Christ

The Christ icon is central to the Christian concept of grace and redemption as it is central to the sacraments, sanctification, the beginning (Alpha) and end (Omega) of all things in the church. The Christ icon in our church is a full-length figure. He holds a closed book, which we may perceive as the Gospels or as the Book of Judgment in Revelation. The fingers on his right hand are bent in the position of a priest’s blessing. The fingers signal the sacred name of Jesus Christ with the Greek letters IC XC. The eyes do not look directly at us as the figure of Christ is not meant to represent Christ as the Jesus of Galilee, but the awe inspiring God-Man, King of the Universe and Judge at the end of time.

John the Baptist
John the Baptist has wild hair and a beard, a very intense expression that is appropriate for a desert prophet. John wears a tunic of camel hair and his legs and arms are very thin. He carries an unfurled scroll with the text “Repent, for the Kingdom of Heaven is near.”
Mary

Mary is referred to as Theotokos—the Bearer of God. Her hair, upper forehead and shoulders are hidden beneath a veil with a gold border. This is called the maphorion. Above the forehead and on each shoulder is a star. Tradition has generally considered them as being symbolic of her virginity; before, during and after childbirth.

Stephen

The icon of St. Stephen represents the patron saint of our church. In his right hand, Stephen holds a censor with twelve bells on the three chains. These symbolize the twelve apostles. In his left hand, he holds a model of our church. Stephen is most always dressed as a deacon.

Michael

The last two icons are the Archangels Michael and Gabriel. These two angels guard and protect the sanctuary of our church. Michael is considered the warrior angel, who is the defender of the faith from all evil. Gabriel is the messenger angel who carriers message from God to human beings. He was the angel who appeared to Mary to tell her she had been chosen to bear the Son of God.
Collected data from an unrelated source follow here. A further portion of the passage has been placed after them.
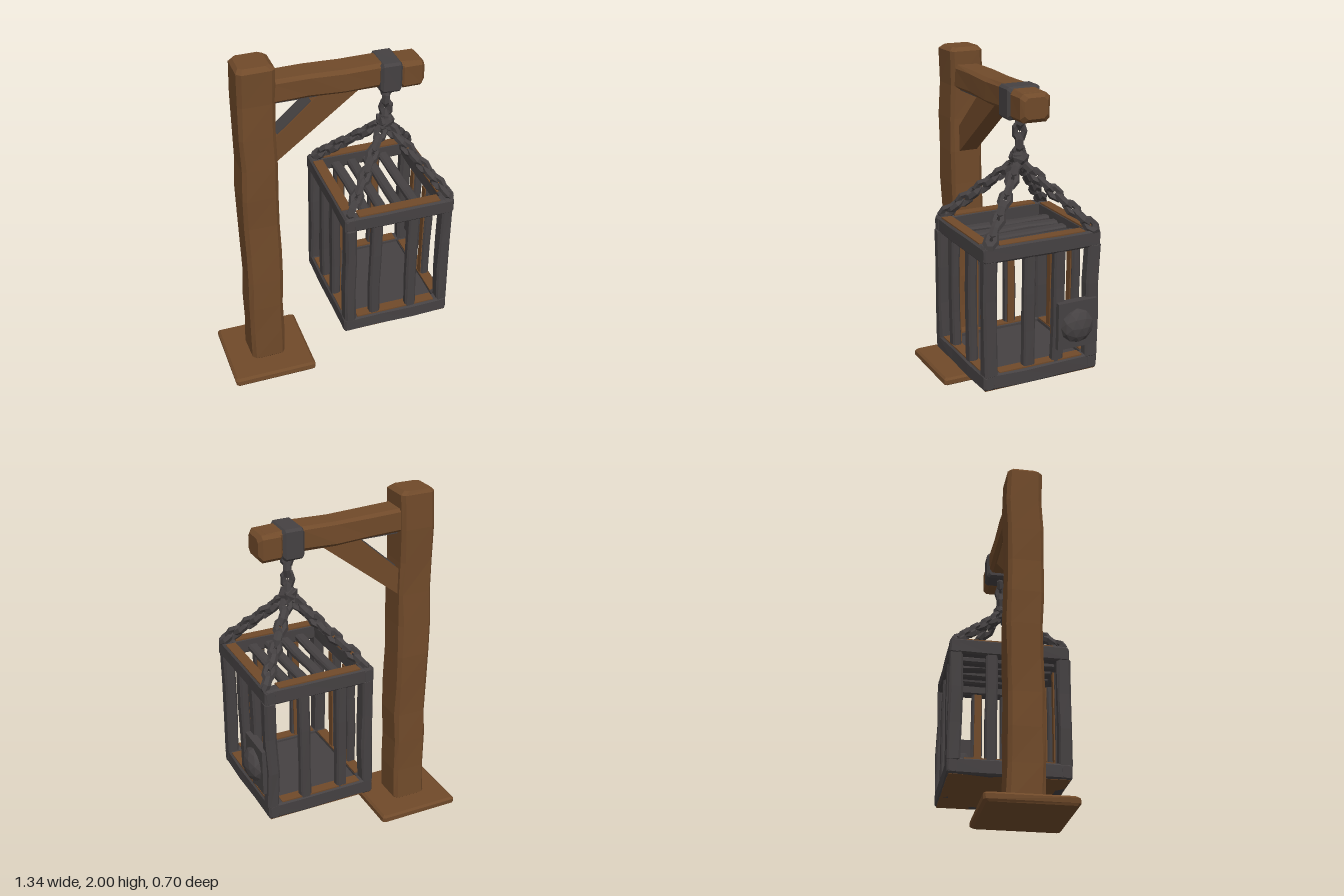
import * as THREE from 'three';

const wood = new THREE.MeshStandardMaterial({ color: 0x704a2a, flatShading: true });
wood.name = 'wood';
const iron = new THREE.MeshStandardMaterial({ color: 0x454142, flatShading: true });
iron.name = 'iron';

// Small seeded generator for the hand-hewn unevenness
let seed = 7;
const rnd = () => {
  seed = (seed * 16807) % 2147483647;
  return seed / 2147483647 - 0.5;
};

// Chamfered bar along local y, built from slightly uneven eight-sided sections
function hewnGeometry(w, h, d, wobble, chamfer) {
  const c = Math.min(chamfer, w * 0.3, d * 0.3, h * 0.3);
  const steps = Math.max(1, Math.round(h / 0.2));
  const levels = [[-h / 2, c]];
  for (let i = 0; i <= steps; i++) levels.push([-h / 2 + c + ((h - 2 * c) * i) / steps, 0]);
  levels.push([h / 2, c]);
  const pos = [], index = [];
  for (const [y, inset] of levels) {
    const x = w / 2 - inset, z = d / 2 - inset;
    const ox = rnd() * wobble, oz = rnd() * wobble;
    const ring = [[x, -z + c], [x, z - c], [x - c, z], [-x + c, z], [-x, z - c], [-x, -z + c], [-x + c, -z], [x - c, -z]];
    for (const [px, pz] of ring) pos.push(px + ox + rnd() * wobble * 0.5, y, pz + oz + rnd() * wobble * 0.5);
  }
  for (let j = 0; j < levels.length - 1; j++) {
    for (let i = 0; i < 8; i++) {
      const a = j * 8 + i, b = j * 8 + ((i + 1) % 8);
      index.push(a, a + 8, b, b, a + 8, b + 8);
    }
  }
  const top = (levels.length - 1) * 8;
  for (let i = 1; i < 7; i++) index.push(0, i, i + 1, top, top + i + 1, top + i);
  const g = new THREE.BufferGeometry();
  g.setAttribute('position', new THREE.Float32BufferAttribute(pos, 3));
  g.setIndex(index);
  g.computeVertexNormals();
  return g;
}

export function createModel() {
  const model = new THREE.Group();
  model.name = 'hangingCage';

  const add = (name, geometry, material, [x, y, z], parent = model) => {
    const m = new THREE.Mesh(geometry, material);
    m.name = name;
    m.position.set(x, y, z);
    parent.add(m);
    return m;
  };
  // Hewn bar given by its centre, world size and long axis
  const bar = (name, mat, axis, centre, [sx, sy, sz], wobble = 0.01, chamfer = 0.014, parent = model) => {
    const dims = { x: [sy, sx, sz], y: [sx, sy, sz], z: [sx, sz, sy] }[axis];
    const m = add(name, hewnGeometry(...dims, wobble, chamfer), mat, centre, parent);
    if (axis === 'x') m.rotation.z = -Math.PI / 2;
    if (axis === 'z') m.rotation.x = Math.PI / 2;
    return m;
  };
  const box = (name, mat, centre, size, parent = model) =>
    add(name, new THREE.BoxGeometry(...size), mat, centre, parent);

  // Gallows
  bar('base', wood, 'y', [-0.425, 0.026, 0], [0.49, 0.05, 0.47], 0.008, 0.012);
  bar('post', wood, 'y', [-0.43, 1.02, 0], [0.2, 1.96, 0.195], 0.012, 0.02);
  const arm = bar('arm', wood, 'x', [0.05, 1.832, 0], [0.82, 0.135, 0.155], 0.01, 0.018);
  arm.rotation.z -= 0.03;
  bar('armEnd', wood, 'x', [0.42, 1.812, 0], [0.14, 0.15, 0.17], 0.004, 0.02);
  bar('armBand', iron, 'x', [0.3, 1.816, 0], [0.12, 0.172, 0.19], 0.004, 0.014);
  box('armUnderside', iron, [-0.2, 1.766, 0], [0.25, 0.008, 0.1]);

  // Diagonal brace with a dark upper face
  const braceShape = new THREE.Shape([[-0.34, 1.4], [0.15, 1.78], [-0.07, 1.79], [-0.34, 1.55]].map((p) => new THREE.Vector2(...p)));
  add('brace', new THREE.ExtrudeGeometry(braceShape, { depth: 0.11, bevelEnabled: false }), wood, [0, 0, -0.055]);
  const bracePlate = box('bracePlate', iron, [-0.225, 1.655, 0], [0.25, 0.008, 0.09]);
  bracePlate.rotation.z = Math.atan2(0.24, 0.27);

  // Cage
  const cage = new THREE.Group();
  cage.name = 'cage';
  model.add(cage);
  const cx = 0.275, hx = 0.315, hz = 0.343, t = 0.065;
  const px = hx - t / 2, pz = hz - t / 2;

  for (const [level, y] of [['top', 1.105], ['bottom', 0.395]]) {
    for (const s of [-1, 1]) {
      bar(level + 'RailX', iron, 'x', [cx, y, s * pz], [hx * 2, 0.09, t], 0.006, 0.01, cage);
      bar(level + 'RailZ', iron, 'z', [cx + s * px, y, 0], [t, 0.09, hz * 2], 0.006, 0.01, cage);
      // Bare wood along the upper faces of the rails
      box(level + 'RailWoodX', wood, [cx, y + 0.046, s * (pz - 0.006)], [0.47, 0.008, 0.058], cage);
      box(level + 'RailWoodZ', wood, [cx + s * (px - 0.006), y + 0.046, 0], [0.058, 0.008, 0.5], cage);
    }
  }
  box('floor', iron, [cx, 0.39, 0], [hx * 2 - 0.06, 0.05, hz * 2 - 0.06], cage);
  box('floorUnderside', wood, [cx, 0.352, 0], [hx * 2 - 0.02, 0.008, hz * 2 - 0.02], cage);

  for (const sx of [-1, 1]) {
    for (const sz of [-1, 1]) {
      bar('cornerBar', iron, 'y', [cx + sx * px, 0.75, sz * (pz - 0.005)], [t, 0.66, 0.078], 0.012, 0.012, cage);
    }
  }
  // Upright bars, wooden on the inside
  for (const s of [-1, 1]) {
    for (const x of [0.147, 0.365]) {
      bar('uprightBar', iron, 'y', [x, 0.75, s * pz], [0.062, 0.66, 0.05], 0.008, 0.01, cage);
      box('uprightLining', wood, [x, 0.75, s * (pz - 0.028)], [0.04, 0.62, 0.008], cage);
    }
    for (const z of [0.072, -0.102]) {
      bar('sideBar', iron, 'y', [cx + s * px, 0.75, z], [0.05, 0.66, 0.066], 0.008, 0.01, cage);
      box('sideLining', wood, [cx + s * (px - 0.028), 0.75, z], [0.008, 0.62, 0.042], cage);
    }
  }
  // Roof slats
  for (let i = 0; i < 4; i++) {
    bar('roofSlat', iron, 'z', [0.12 + i * 0.095, 1.085, 0], [0.058, 0.04, 0.58], 0.008, 0.01, cage);
  }

  // Lock on the left side
  box('lockPlate', iron, [0.59, 0.645, -0.2], [0.045, 0.265, 0.235], cage);
  const knob = add('lockKnob', new THREE.IcosahedronGeometry(0.098, 1), iron, [0.612, 0.64, -0.195], cage);
  knob.scale.set(0.58, 1, 1);

  // Chains of chunky links, every second link turned a quarter
  const link = new THREE.TorusGeometry(0.024, 0.018, 5, 7);
  link.scale(1, 1.55, 1.15);
  const up = new THREE.Vector3(0, 1, 0);
  const chain = (name, from, to) => {
    const a = new THREE.Vector3(...from), b = new THREE.Vector3(...to);
    const dir = b.clone().sub(a);
    const n = Math.round(dir.length() / 0.062);
    const aim = new THREE.Quaternion().setFromUnitVectors(up, dir.clone().normalize());
    const group = new THREE.Group();
    group.name = name;
    for (let i = 0; i <= n; i++) {
      const p = a.clone().lerp(b, i / n);
      const m = add('link', link, iron, [p.x, p.y, p.z], group);
      const twist = new THREE.Quaternion().setFromAxisAngle(up, (i % 2) * Math.PI / 2 + 0.4 + rnd() * 0.5);
      m.quaternion.copy(aim).multiply(twist);
    }
    model.add(group);
  };
  chain('mainChain', [0.305, 1.72, 0], [0.305, 1.53, 0]);
  const ring = add('chainKnot', new THREE.IcosahedronGeometry(0.055, 0), iron, [0.305, 1.51, 0]);
  ring.rotation.set(0.3, 0.5, 0);
  for (const x of [0.015, 0.56]) {
    for (const z of [-0.29, 0.29]) chain('cornerChain', [0.3, 1.5, 0], [x, 1.175, z]);
  }
  return model;
}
Gabriel

Remember, icons are meant to remind us of God, saints, and angels and what they can do to help us to understand, in a visual form, about the Heavenly Kingdom. Icons are not meant to be worshiped but are to be venerated for the knowledge they can teach us.